This week, the Financial Action Task Force (FATF) issued a report assessing the United States’ Anti-Money Laundering (AML) and Combating of Terrorist Financing (CTF) progress. The report specifically called out gaps that exist in regulatory oversight for non-banks such as casinos, investment firms, lawyers, accountants and other related entities.
FATF is an independent inter-governmental body that develops and promotes policies to protect the global financial system against money laundering, terrorist financing and the financing of proliferation of weapons of mass destruction.
FATF stated that “the financial sectors bear most of the burden in respect of required measures under the Bank Secrecy Act (BSA). Financial institutions (FIs), in general, have an evolved understanding of ML/TF risks and obligations, and have systems and processes for
implementing preventive measures, including for on-boarding customers, transaction
monitoring and reporting suspicious transactions.
However, the FATF reports, there is “minimal coverage of certain institutions and businesses (investment advisers (IAs), lawyers, accountants, real estate agents, trust and company service providers (other than trust companies). Minimal measures are imposed on designated non-financial businesses and professions (DNFBPs), other than casinos and dealers in precious metals and stones.

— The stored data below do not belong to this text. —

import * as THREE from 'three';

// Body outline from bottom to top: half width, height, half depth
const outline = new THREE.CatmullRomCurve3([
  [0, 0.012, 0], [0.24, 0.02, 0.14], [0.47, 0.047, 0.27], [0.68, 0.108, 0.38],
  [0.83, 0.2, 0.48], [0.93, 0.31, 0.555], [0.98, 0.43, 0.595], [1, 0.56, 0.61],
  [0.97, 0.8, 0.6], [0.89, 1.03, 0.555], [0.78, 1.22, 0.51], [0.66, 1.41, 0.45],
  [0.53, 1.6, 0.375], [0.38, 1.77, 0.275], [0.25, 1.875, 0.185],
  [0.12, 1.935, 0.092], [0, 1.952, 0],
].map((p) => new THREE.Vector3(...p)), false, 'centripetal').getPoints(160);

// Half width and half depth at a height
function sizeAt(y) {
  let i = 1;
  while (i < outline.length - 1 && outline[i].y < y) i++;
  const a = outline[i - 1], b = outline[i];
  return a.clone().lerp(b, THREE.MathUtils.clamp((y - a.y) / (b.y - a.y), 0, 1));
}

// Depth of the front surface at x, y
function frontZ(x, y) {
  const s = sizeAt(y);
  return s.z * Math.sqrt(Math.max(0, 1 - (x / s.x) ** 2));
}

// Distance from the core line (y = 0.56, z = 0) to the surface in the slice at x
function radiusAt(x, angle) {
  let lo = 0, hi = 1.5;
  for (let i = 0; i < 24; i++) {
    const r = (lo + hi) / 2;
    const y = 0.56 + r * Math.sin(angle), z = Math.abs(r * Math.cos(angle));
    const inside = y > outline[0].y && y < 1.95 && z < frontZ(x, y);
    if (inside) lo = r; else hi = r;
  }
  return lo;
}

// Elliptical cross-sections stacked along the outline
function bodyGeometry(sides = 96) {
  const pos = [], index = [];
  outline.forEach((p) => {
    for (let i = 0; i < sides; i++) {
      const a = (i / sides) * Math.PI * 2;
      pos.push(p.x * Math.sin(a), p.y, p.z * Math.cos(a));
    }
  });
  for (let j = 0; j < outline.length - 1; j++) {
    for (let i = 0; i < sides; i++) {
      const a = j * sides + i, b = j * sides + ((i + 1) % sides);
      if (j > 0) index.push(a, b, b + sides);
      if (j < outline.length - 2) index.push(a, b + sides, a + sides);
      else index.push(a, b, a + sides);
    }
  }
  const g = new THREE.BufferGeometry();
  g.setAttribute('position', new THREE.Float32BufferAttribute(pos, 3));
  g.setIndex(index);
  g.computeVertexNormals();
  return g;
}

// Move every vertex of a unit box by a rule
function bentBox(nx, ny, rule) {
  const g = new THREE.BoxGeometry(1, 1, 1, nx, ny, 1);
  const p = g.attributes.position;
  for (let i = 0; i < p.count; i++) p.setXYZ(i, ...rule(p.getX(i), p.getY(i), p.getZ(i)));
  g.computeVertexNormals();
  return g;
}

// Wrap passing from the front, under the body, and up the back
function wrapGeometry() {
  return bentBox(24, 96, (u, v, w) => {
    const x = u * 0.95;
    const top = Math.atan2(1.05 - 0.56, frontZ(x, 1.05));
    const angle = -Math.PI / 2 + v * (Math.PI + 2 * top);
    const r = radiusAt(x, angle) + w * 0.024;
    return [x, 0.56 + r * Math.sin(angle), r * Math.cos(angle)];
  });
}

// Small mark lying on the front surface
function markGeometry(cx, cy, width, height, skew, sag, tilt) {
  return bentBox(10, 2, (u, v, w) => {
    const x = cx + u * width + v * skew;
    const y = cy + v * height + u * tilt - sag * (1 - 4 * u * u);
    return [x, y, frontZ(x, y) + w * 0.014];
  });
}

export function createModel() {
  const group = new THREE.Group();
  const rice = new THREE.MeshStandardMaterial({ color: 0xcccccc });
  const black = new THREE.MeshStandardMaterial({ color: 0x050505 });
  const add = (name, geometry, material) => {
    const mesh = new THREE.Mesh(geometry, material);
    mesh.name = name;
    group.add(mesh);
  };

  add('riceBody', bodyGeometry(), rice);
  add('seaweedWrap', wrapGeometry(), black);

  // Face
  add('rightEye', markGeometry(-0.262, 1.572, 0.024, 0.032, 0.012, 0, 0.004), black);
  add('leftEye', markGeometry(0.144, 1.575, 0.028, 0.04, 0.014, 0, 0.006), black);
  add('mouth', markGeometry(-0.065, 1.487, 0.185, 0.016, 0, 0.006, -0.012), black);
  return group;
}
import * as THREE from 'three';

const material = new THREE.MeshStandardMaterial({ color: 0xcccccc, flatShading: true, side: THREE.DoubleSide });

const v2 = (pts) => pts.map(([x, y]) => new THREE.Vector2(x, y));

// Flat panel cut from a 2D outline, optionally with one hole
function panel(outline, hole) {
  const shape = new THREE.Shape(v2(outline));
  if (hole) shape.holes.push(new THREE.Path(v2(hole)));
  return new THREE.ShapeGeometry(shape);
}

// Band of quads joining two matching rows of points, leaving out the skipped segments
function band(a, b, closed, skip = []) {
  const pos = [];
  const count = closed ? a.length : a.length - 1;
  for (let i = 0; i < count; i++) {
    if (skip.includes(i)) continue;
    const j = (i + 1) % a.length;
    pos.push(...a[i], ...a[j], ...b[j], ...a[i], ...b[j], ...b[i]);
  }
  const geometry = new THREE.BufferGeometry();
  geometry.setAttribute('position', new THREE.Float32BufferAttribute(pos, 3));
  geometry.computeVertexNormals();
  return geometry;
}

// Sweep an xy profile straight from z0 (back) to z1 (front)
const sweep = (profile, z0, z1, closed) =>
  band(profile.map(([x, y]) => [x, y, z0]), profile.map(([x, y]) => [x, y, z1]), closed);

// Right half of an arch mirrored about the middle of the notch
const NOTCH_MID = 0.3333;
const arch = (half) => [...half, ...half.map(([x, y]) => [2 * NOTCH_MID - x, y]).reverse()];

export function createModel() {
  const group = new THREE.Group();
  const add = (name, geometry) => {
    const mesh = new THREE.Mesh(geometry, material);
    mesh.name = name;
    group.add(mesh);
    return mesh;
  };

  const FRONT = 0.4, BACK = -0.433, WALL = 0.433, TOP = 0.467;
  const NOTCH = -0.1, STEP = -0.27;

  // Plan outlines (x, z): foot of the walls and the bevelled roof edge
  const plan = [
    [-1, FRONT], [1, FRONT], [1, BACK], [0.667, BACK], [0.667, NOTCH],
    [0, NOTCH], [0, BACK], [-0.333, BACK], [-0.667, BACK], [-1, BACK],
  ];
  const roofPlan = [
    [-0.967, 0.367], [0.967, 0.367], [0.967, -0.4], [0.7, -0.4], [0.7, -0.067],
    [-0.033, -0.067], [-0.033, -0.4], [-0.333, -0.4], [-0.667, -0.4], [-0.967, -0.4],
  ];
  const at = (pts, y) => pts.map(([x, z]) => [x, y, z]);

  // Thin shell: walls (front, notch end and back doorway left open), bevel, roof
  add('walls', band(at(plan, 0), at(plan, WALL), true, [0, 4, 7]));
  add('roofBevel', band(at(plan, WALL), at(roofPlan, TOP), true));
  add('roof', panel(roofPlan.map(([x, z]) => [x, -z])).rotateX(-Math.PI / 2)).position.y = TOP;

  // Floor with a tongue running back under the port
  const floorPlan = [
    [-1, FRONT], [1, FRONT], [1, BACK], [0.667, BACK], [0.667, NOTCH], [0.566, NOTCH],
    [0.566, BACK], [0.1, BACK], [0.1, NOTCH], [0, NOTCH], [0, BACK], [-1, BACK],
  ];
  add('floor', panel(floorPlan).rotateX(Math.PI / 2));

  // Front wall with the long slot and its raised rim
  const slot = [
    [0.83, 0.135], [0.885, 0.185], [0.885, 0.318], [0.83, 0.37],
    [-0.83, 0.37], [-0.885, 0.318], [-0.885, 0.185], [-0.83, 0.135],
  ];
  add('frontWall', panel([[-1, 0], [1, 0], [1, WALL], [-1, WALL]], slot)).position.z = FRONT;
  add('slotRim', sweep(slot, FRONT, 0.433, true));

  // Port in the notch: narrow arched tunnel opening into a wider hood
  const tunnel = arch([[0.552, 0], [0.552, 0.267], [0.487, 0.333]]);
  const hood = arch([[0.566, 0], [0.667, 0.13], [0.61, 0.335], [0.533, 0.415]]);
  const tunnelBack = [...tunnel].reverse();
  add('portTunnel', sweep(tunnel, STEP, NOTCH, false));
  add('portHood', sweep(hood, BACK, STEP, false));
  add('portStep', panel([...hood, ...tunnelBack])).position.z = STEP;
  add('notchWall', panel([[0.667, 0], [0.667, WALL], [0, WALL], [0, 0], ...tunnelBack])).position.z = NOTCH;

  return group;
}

Other comprehensive AML/CTF obligations do not apply to these sectors. In the U.S. context, the vulnerability of these minimally covered DNFBP sectors is significant, considering the many examples identified by the national risk assessment process.
In contrast to laws in the United Kingdom and European Union, there are no anti-money laundering rules in place that a non-bank, such as a law firm, would have to adhere to in reporting suspicious activity. But changes could be on the horizon.
Money laundering and terrorist financing are complex global problems. Criminals and terrorists use the global banking industry to place, layer, and integrate funds. And non-financial institutions play an important role in this deep web of money transfers.
Banks and non-financial institutions should consider the new technologies of artificial intelligence, machine learning, and data science which can help examine vast and complex data sets to identify financial crimes.